On-the-ball U.S. Postal Inspection Service officers based in the Long Beach/Orange County region have arrested a 59-year-old woman for her alleged participation in an international banking fraud scheme.
Court records show that law enforcement officials believe Sophia Constandinou Katsamagas was one of ten members of a 3-year-old underworld operation that targeted Wells Fargo Bank, Bank of America, Comerica Bank and Bank of the West.
According to a complaint filed this month by Postal Inspector Emily Yanis-Fermin, the conspirators operating from Orange County, Los Angeles County, San Bernardino County and Las Vegas opened bank accounts and spent money in Greece for hotels, restaurants and merchandise without any intention of paying.
But before the purchases had a chance to clear the banks in the United States the thieves allegedly emptied the bank accounts.
“When the authorized transactions from Greece come through to the American banks, the banks have to honor the authorizations,” according to Yanis-Fermin. “With no money in the business checking accounts because the money had been transferred out, the business checking account balances become overdrawn.”

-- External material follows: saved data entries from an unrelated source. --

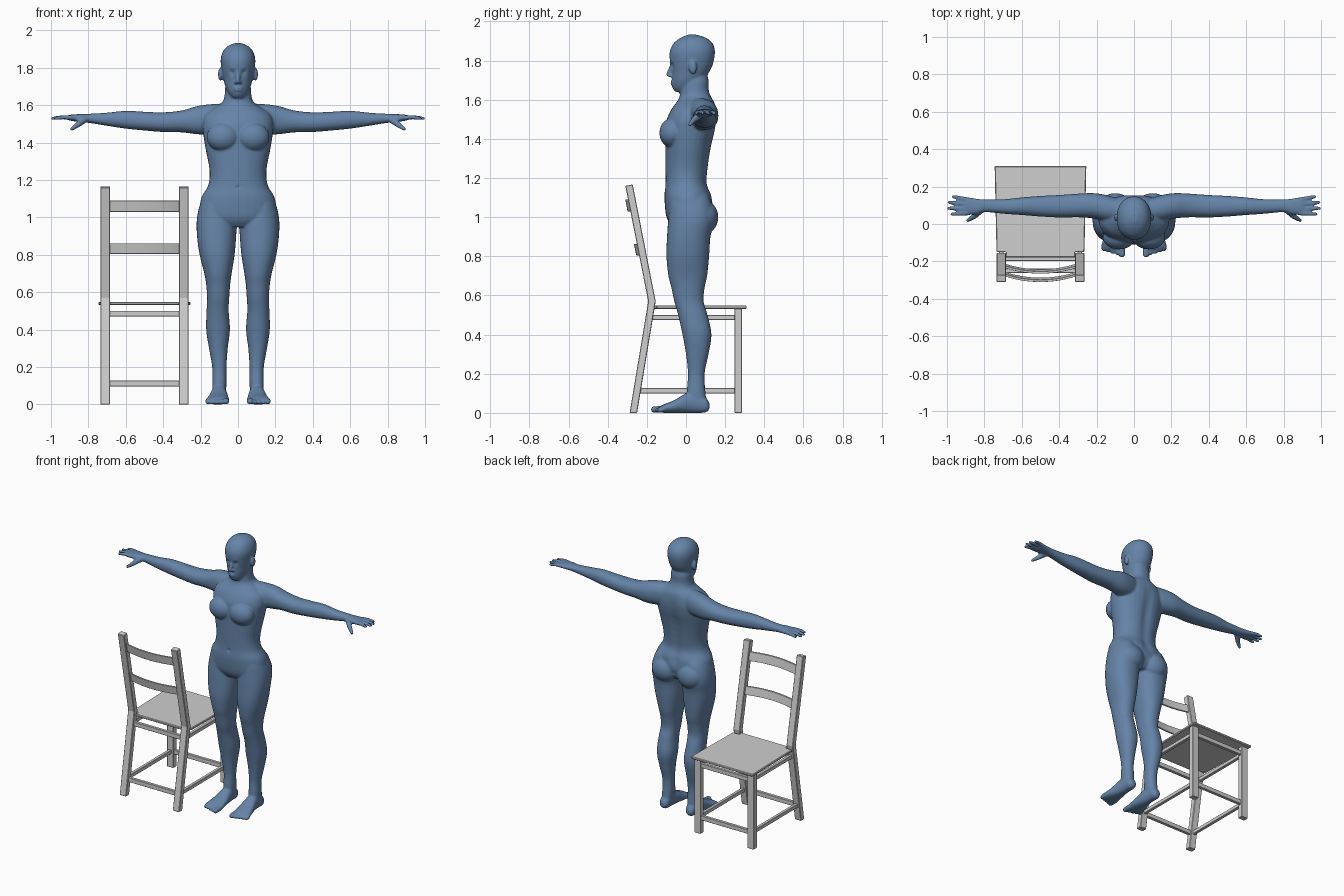
import bpy, bmesh
from math import cos, sin, pi, exp
from mathutils import Vector, Matrix

if "Cube" in bpy.data.objects:
    bpy.data.objects.remove(bpy.data.objects["Cube"])


def material(name, rgb):
    m = bpy.data.materials.new(name)
    m.use_nodes = True
    m.diffuse_color = (*rgb, 1)
    m.node_tree.nodes["Principled BSDF"].inputs["Base Color"].default_value = (*rgb, 1)
    return m


BLUE = material("slate blue", (0.13, 0.23, 0.39))
GREY = material("light grey", (0.62, 0.62, 0.62))


def finish(name, bm, mat):
    bmesh.ops.recalc_face_normals(bm, faces=bm.faces)
    mesh = bpy.data.meshes.new(name)
    bm.to_mesh(mesh)
    bm.free()
    mesh.materials.append(mat)
    ob = bpy.data.objects.new(name, mesh)
    bpy.context.collection.objects.link(ob)
    return ob


# ---- helpers for the figure ----
def spline(rows, steps=4):
    """Smoothly fill in rows between the given ones."""
    out = []
    for i in range(len(rows) - 1):
        a, b = rows[max(i - 1, 0)], rows[i]
        c, d = rows[i + 1], rows[min(i + 2, len(rows) - 1)]
        for k in range(steps):
            t = k / steps
            out.append([q + t / 2 * (r - p + t * (2 * p - 5 * q + 4 * r - s + t * (3 * q - p - 3 * r + s)))
                        for p, q, r, s in zip(a, b, c, d)])
    return out + [rows[-1]]


def loft(bm, axis, rows, n=32, power=0.9):
    """Rows hold: position on the axis, then low/high extents of both other axes."""
    rings = []
    for w, u0, u1, v0, v1 in spline(rows):
        ring = []
        for k in range(n):
            c, s = cos(2 * pi * k / n), sin(2 * pi * k / n)
            c, s = [abs(e) ** power * (1 if e > 0 else -1) for e in (c, s)]
            co = [(u0 + u1) / 2 + c * (u1 - u0) / 2, (v0 + v1) / 2 + s * (v1 - v0) / 2]
            co.insert("xyz".index(axis), w)
            ring.append(bm.verts.new(co))
        rings.append(ring)
    for a, b in zip(rings, rings[1:]):
        for k in range(n):
            bm.faces.new((a[k], a[k - 1], b[k - 1], b[k]))
    bm.faces.new(rings[0])
    bm.faces.new(rings[-1])


def blob(bm, centre, size):
    mat = Matrix.Translation(centre) @ Matrix.Diagonal((*size, 1))
    bmesh.ops.create_uvsphere(bm, u_segments=24, v_segments=16, radius=1, matrix=mat)


def tube(bm, a, b, ra, rb):
    a, b = Vector(a), Vector(b)
    d = b - a
    mat = Matrix.Translation((a + b) / 2) @ d.to_track_quat("Z", "Y").to_matrix().to_4x4()
    bmesh.ops.create_cone(bm, cap_ends=True, segments=16, radius1=ra, radius2=rb, depth=d.length, matrix=mat)
    blob(bm, a, (ra,) * 3)
    blob(bm, b, (rb,) * 3)


# ---- left half of the figure ----
bm = bmesh.new()
leg = [(.03, .07, .135, .02, .11), (.1, .062, .138, .005, .1), (.2, .062, .138, .01, .095),
       (.3, .055, .155, 0, .115), (.4, .043, .17, -.018, .13), (.5, .05, .168, -.04, .11),
       (.57, .047, .165, -.06, .09), (.64, .042, .17, -.075, .095), (.7, .034, .18, -.09, .108),
       (.8, .018, .205, -.1, .118), (.9, .01, .219, -.097, .125), (1, .006, .219, -.09, .145),
       (1.1, .03, .19, -.08, .12), (1.15, .06, .13, -.05, .08)]
loft(bm, "z", leg)
foot = [(.12, .085, .12, .02, .05), (.1, .07, .135, .002, .08), (.05, .065, .138, 0, .11),
        (0, .058, .145, 0, .1), (-.06, .05, .16, 0, .065), (-.11, .046, .172, 0, .045),
        (-.135, .05, .168, .003, .032)]
loft(bm, "y", foot)
for i in range(5):
    x = .064 + i * .0245
    r = .0125 if i else .017
    tube(bm, (x, -.115, .019), (x, -.163 + .0075 * i, r), r + .001, r)

arm = [(.06, .01, .13, 1.45, 1.61), (.15, .015, .155, 1.445, 1.605), (.22, .03, .165, 1.445, 1.595),
       (.3, .036, .162, 1.455, 1.572), (.4, .035, .155, 1.457, 1.562), (.5, .04, .15, 1.465, 1.565),
       (.6, .048, .142, 1.475, 1.57), (.7, .055, .132, 1.49, 1.56), (.8, .064, .131, 1.506, 1.554),
       (.84, .052, .135, 1.51, 1.553), (.89, .048, .143, 1.516, 1.55), (.91, .055, .138, 1.522, 1.545)]
loft(bm, "x", arm)
for y, tip, x in ((.058, .052, .975), (.082, .084, .992), (.106, .116, .99), (.13, .147, .968)):
    tube(bm, (.89, y, 1.534), ((.89 + x) / 2, (y + tip) / 2, 1.536), .013, .0115)
    tube(bm, ((.89 + x) / 2, (y + tip) / 2, 1.536), (x, tip, 1.53), .0115, .009)
tube(bm, (.82, .075, 1.525), (.855, .04, 1.497), .02, .015)
tube(bm, (.855, .04, 1.497), (.888, .02, 1.473), .015, .01)

blob(bm, (.08, -.07, 1.43), (.088, .066, .076))       # chest
blob(bm, (.1, .085, 1), (.095, .08, .09))             # buttock
blob(bm, (.094, .035, 1.765), (.013, .021, .035))     # ear
blob(bm, (.011, -.08, 1.722), (.009, .011, .008))     # nostril

# ---- mirrored right half ----
twin = bmesh.ops.duplicate(bm, geom=bm.verts[:] + bm.edges[:] + bm.faces[:])["geom"]
for v in twin:
    if isinstance(v, bmesh.types.BMVert):
        v.co.x *= -1


# ---- torso, neck and head ----
def centred(rows):
    return [(z, -w, w, a, b) for z, w, a, b in rows]


torso = [(.95, .12, -.07, .1), (1, .2, -.1, .135), (1.1, .198, -.11, .135), (1.17, .16, -.105, .11),
         (1.25, .152, -.105, .115), (1.36, .172, -.105, .132), (1.44, .185, -.105, .15),
         (1.5, .19, -.098, .157), (1.55, .175, -.075, .153), (1.585, .13, -.05, .145),
         (1.615, .085, -.033, .128), (1.65, .072, -.03, .116), (1.7, .068, -.02, .115), (1.75, .05, 0, .1)]
loft(bm, "z", centred(torso))
head = [(1.64, .03, -.055, .02), (1.665, .052, -.067, .06), (1.7, .068, -.071, .09),
        (1.74, .078, -.073, .118), (1.78, .086, -.08, .137), (1.84, .093, -.084, .148),
        (1.885, .082, -.066, .138), (1.915, .057, -.03, .105), (1.932, .018, .01, .055)]
loft(bm, "z", centred(head), power=.95)
tube(bm, (0, -.072, 1.78), (0, -.09, 1.729), .009, .012)    # nose
for z in (1.693, 1.681):                                    # lips
    blob(bm, (0, -.067, z), (.024, .012, .007))

body = finish("body", bm, BLUE)
remesh = body.modifiers.new("fuse", "REMESH")
remesh.mode = "VOXEL"
remesh.voxel_size = .006
smooth = body.modifiers.new("soften", "SMOOTH")
smooth.factor = .5
smooth.iterations = 5
baked = bpy.data.meshes.new_from_object(body.evaluated_get(bpy.context.evaluated_depsgraph_get()))
body.modifiers.clear()
body.data = baked
baked.name = "body"

# Soft pushes along y: centre, radius, depth; applied to both halves
pushes = [((.034, -.078, 1.772), .016, .013), ((.034, -.066, 1.77), .008, -.005),
          ((.034, -.084, 1.797), .014, -.004), ((0, -.068, 1.66), .016, -.004),
          ((.095, .03, 1.765), .01, .004), ((0, -.108, 1.16), .01, .008),
          ((0, .16, 1), .022, -.02), ((0, .15, .96), .02, -.015)]
pushes += [((0, .13, 1.1 + .05 * i), .035, -.009) for i in range(9)]
for v in baked.vertices:
    p = Vector((abs(v.co.x), v.co.y, v.co.z))
    for c, r, depth in pushes:
        d = (p - Vector(c)).length / r
        if d < 3:
            v.co.y += depth * exp(-d * d)
    v.co.z = max(v.co.z, 0)
baked.polygons.foreach_set("use_smooth", [True] * len(baked.polygons))


# ---- chair ----
def prism(name, outline, lift, bevel=.003):
    """Extrude a closed outline of points along the lift vector."""
    bm = bmesh.new()
    face = bm.faces.new([bm.verts.new(p) for p in outline])
    new = bmesh.ops.extrude_face_region(bm, geom=[face])["geom"]
    bmesh.ops.translate(bm, vec=lift, verts=[g for g in new if isinstance(g, bmesh.types.BMVert)])
    ob = finish(name, bm, GREY)
    mod = ob.modifiers.new("edges", "BEVEL")
    mod.width = bevel
    return ob


def bar(name, x, y, z):
    base = [(x[0], y[0], z[0]), (x[1], y[0], z[0]), (x[1], y[1], z[0]), (x[0], y[1], z[0])]
    return prism(name, base, (0, 0, z[1] - z[0]), .002)


MID = -.5
post = [(-.288, 0), (-.25, 0), (-.155, .57), (-.272, 1.167), (-.31, 1.16), (-.193, .57)]
for side, s in (("left", 1), ("right", -1)):
    x = MID + .21 * s
    prism(side + "_back_post", [(x - .025, y, z) for y, z in post], (.05, 0, 0))
    bar(side + "_front_leg", (x - .025, x + .025), (.248, .286), (0, .533))
    bar(side + "_stretcher", (x - .011, x + .011), (-.25, .26), (.1, .126))
    bar(side + "_apron", (x - .011, x + .011), (-.18, .26), (.474, .5))

for name, y, z in (("rear_stretcher", -.25, .096), ("rear_apron", -.187, .47),
                   ("front_stretcher", .267, .096), ("front_apron", .267, .47)):
    bar(name, (MID - .2, MID + .2), (y - .011, y + .011), (z, z + .031))

seat = [(.245, .31), (.235, -.15), (.185, -.15), (.185, -.178)]
outline = seat + [(-x, y) for x, y in reversed(seat)]
prism("seat", [(MID + x, y, .532) for x, y in outline], (0, 0, .017), .004)

# Curved back slats, leaning with the posts
for name, low, high in (("lower_slat", .805, .862), ("upper_slat", 1.03, 1.09)):
    lean = -.197 * (high - low)
    start = -.172 - .197 * (low - .57)
    steps = [i / 8 - 1 for i in range(17)]
    edge = [(MID + .19 * t, start - .03 * (1 - t * t)) for t in steps]
    loop = [(x, y - .006, low) for x, y in edge] + [(x, y + .006, low) for x, y in reversed(edge)]
    prism(name, loop, (0, lean, high - low), .001)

Investigators are accusing Katsamagas, a Granada Hills resident, of involvement in the scam that relied on the following account names including: Brentwood Home Designs, Brentwood Plans & Permits, Brentwood Cabinetry, Brentwood Doors, Brentwood Landscaping, Brentwood Paint, Brentwood Flooring, Brentwood Plumbing, Brentwood Roofing and Brentwood Tile.
Also named in the complaint are Spiro Katsamagas, Areti Vamvakaris, Leonardos Vamvakaris, Ekaterini Sfakiotis, Vassilios Lykourezos, Dimitrios Koutes, Theocharis Bays, Theodoros Kousoulis, Dimitrios Iliopoulis and Spiros Gennatos.
Federal officials report that Katsamagas is under their custody today while locked inside the Santa Ana Jail.
CNN-featured investigative reporter R. Scott Moxley has won Journalist of the Year honors at the Los Angeles Press Club; been named Distinguished Journalist of the Year by the LA Society of Professional Journalists; earned six dozen other reporting awards; and been hailed by two New York Times Magazine writers for his “herculean job” exposing entrenched Southern California law enforcement corruption.